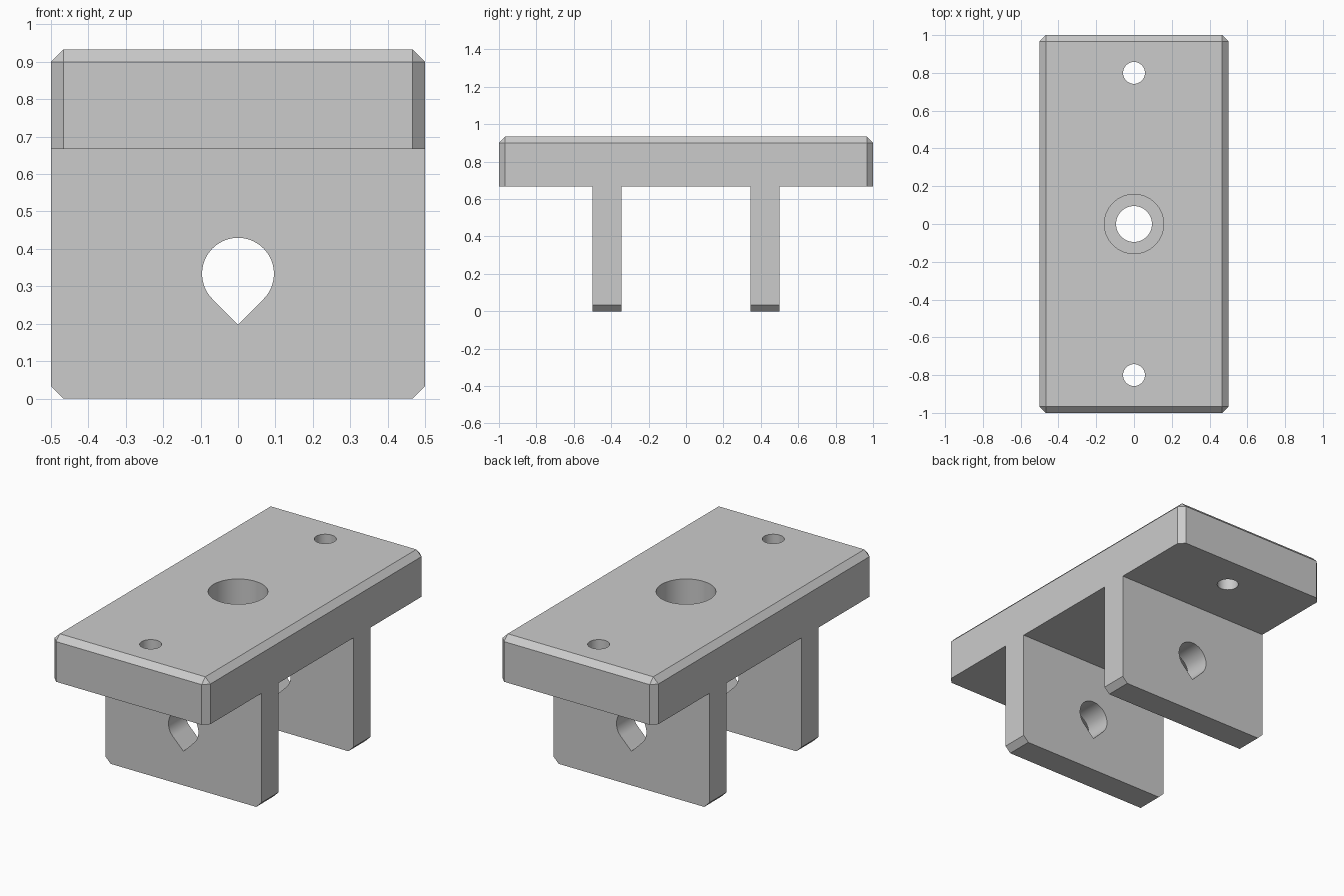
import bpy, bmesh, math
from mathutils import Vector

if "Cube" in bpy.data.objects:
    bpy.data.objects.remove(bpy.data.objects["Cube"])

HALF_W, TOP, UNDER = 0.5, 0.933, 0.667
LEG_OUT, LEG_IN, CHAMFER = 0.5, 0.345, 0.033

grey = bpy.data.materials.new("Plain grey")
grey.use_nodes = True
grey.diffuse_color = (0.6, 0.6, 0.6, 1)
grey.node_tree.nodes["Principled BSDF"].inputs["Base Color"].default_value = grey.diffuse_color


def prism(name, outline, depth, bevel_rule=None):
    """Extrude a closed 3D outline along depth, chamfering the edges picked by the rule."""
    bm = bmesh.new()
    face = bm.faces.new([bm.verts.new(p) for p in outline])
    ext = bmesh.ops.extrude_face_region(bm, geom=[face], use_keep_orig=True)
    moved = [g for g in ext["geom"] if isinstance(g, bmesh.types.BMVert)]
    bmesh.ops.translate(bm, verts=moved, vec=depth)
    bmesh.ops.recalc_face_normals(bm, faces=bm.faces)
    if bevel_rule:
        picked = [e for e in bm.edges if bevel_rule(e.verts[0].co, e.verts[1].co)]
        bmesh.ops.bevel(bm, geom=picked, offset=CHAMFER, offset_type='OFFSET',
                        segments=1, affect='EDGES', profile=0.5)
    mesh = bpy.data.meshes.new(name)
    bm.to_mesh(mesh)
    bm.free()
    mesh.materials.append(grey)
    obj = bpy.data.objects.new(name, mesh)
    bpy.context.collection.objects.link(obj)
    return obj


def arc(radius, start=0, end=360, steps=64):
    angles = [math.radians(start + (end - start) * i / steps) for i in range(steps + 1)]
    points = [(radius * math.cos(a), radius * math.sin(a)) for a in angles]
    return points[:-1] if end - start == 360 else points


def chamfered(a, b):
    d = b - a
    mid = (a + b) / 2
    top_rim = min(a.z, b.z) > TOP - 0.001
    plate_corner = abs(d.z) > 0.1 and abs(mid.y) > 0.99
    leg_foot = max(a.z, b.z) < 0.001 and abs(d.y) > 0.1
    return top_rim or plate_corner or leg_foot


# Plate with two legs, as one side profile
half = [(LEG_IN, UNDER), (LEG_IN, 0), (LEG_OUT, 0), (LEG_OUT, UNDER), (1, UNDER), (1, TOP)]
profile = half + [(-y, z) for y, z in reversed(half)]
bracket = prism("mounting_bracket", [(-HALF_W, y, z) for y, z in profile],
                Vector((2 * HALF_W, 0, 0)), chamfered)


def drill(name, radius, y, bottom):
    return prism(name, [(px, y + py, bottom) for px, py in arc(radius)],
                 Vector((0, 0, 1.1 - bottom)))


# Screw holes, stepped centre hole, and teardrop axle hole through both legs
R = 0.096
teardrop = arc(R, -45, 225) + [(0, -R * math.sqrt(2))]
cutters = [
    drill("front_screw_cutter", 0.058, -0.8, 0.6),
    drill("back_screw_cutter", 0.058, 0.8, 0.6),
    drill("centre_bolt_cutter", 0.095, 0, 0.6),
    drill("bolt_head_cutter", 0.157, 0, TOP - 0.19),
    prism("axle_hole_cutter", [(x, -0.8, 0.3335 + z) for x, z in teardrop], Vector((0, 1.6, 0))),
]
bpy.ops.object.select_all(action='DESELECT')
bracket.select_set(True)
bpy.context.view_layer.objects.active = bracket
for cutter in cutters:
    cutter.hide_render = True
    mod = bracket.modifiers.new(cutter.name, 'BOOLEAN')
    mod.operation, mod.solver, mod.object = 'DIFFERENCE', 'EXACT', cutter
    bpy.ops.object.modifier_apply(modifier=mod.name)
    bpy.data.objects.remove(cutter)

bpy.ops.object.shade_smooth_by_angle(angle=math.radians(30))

◆ THE PROBLEM
In repeating the entries, exclude the pictures and alter nothing else.

◆ WRITTEN RESPONSE
import bpy, bmesh, math
from mathutils import Vector

if "Cube" in bpy.data.objects:
    bpy.data.objects.remove(bpy.data.objects["Cube"])

HALF_W, TOP, UNDER = 0.5, 0.933, 0.667
LEG_OUT, LEG_IN, CHAMFER = 0.5, 0.345, 0.033

grey = bpy.data.materials.new("Plain grey")
grey.use_nodes = True
grey.diffuse_color = (0.6, 0.6, 0.6, 1)
grey.node_tree.nodes["Principled BSDF"].inputs["Base Color"].default_value = grey.diffuse_color


def prism(name, outline, depth, bevel_rule=None):
    """Extrude a closed 3D outline along depth, chamfering the edges picked by the rule."""
    bm = bmesh.new()
    face = bm.faces.new([bm.verts.new(p) for p in outline])
    ext = bmesh.ops.extrude_face_region(bm, geom=[face], use_keep_orig=True)
    moved = [g for g in ext["geom"] if isinstance(g, bmesh.types.BMVert)]
    bmesh.ops.translate(bm, verts=moved, vec=depth)
    bmesh.ops.recalc_face_normals(bm, faces=bm.faces)
    if bevel_rule:
        picked = [e for e in bm.edges if bevel_rule(e.verts[0].co, e.verts[1].co)]
        bmesh.ops.bevel(bm, geom=picked, offset=CHAMFER, offset_type='OFFSET',
                        segments=1, affect='EDGES', profile=0.5)
    mesh = bpy.data.meshes.new(name)
    bm.to_mesh(mesh)
    bm.free()
    mesh.materials.append(grey)
    obj = bpy.data.objects.new(name, mesh)
    bpy.context.collection.objects.link(obj)
    return obj


def arc(radius, start=0, end=360, steps=64):
    angles = [math.radians(start + (end - start) * i / steps) for i in range(steps + 1)]
    points = [(radius * math.cos(a), radius * math.sin(a)) for a in angles]
    return points[:-1] if end - start == 360 else points


def chamfered(a, b):
    d = b - a
    mid = (a + b) / 2
    top_rim = min(a.z, b.z) > TOP - 0.001
    plate_corner = abs(d.z) > 0.1 and abs(mid.y) > 0.99
    leg_foot = max(a.z, b.z) < 0.001 and abs(d.y) > 0.1
    return top_rim or plate_corner or leg_foot


# Plate with two legs, as one side profile
half = [(LEG_IN, UNDER), (LEG_IN, 0), (LEG_OUT, 0), (LEG_OUT, UNDER), (1, UNDER), (1, TOP)]
profile = half + [(-y, z) for y, z in reversed(half)]
bracket = prism("mounting_bracket", [(-HALF_W, y, z) for y, z in profile],
                Vector((2 * HALF_W, 0, 0)), chamfered)


def drill(name, radius, y, bottom):
    return prism(name, [(px, y + py, bottom) for px, py in arc(radius)],
                 Vector((0, 0, 1.1 - bottom)))


# Screw holes, stepped centre hole, and teardrop axle hole through both legs
R = 0.096
teardrop = arc(R, -45, 225) + [(0, -R * math.sqrt(2))]
cutters = [
    drill("front_screw_cutter", 0.058, -0.8, 0.6),
    drill("back_screw_cutter", 0.058, 0.8, 0.6),
    drill("centre_bolt_cutter", 0.095, 0, 0.6),
    drill("bolt_head_cutter", 0.157, 0, TOP - 0.19),
    prism("axle_hole_cutter", [(x, -0.8, 0.3335 + z) for x, z in teardrop], Vector((0, 1.6, 0))),
]
bpy.ops.object.select_all(action='DESELECT')
bracket.select_set(True)
bpy.context.view_layer.objects.active = bracket
for cutter in cutters:
    cutter.hide_render = True
    mod = bracket.modifiers.new(cutter.name, 'BOOLEAN')
    mod.operation, mod.solver, mod.object = 'DIFFERENCE', 'EXACT', cutter
    bpy.ops.object.modifier_apply(modifier=mod.name)
    bpy.data.objects.remove(cutter)

bpy.ops.object.shade_smooth_by_angle(angle=math.radians(30))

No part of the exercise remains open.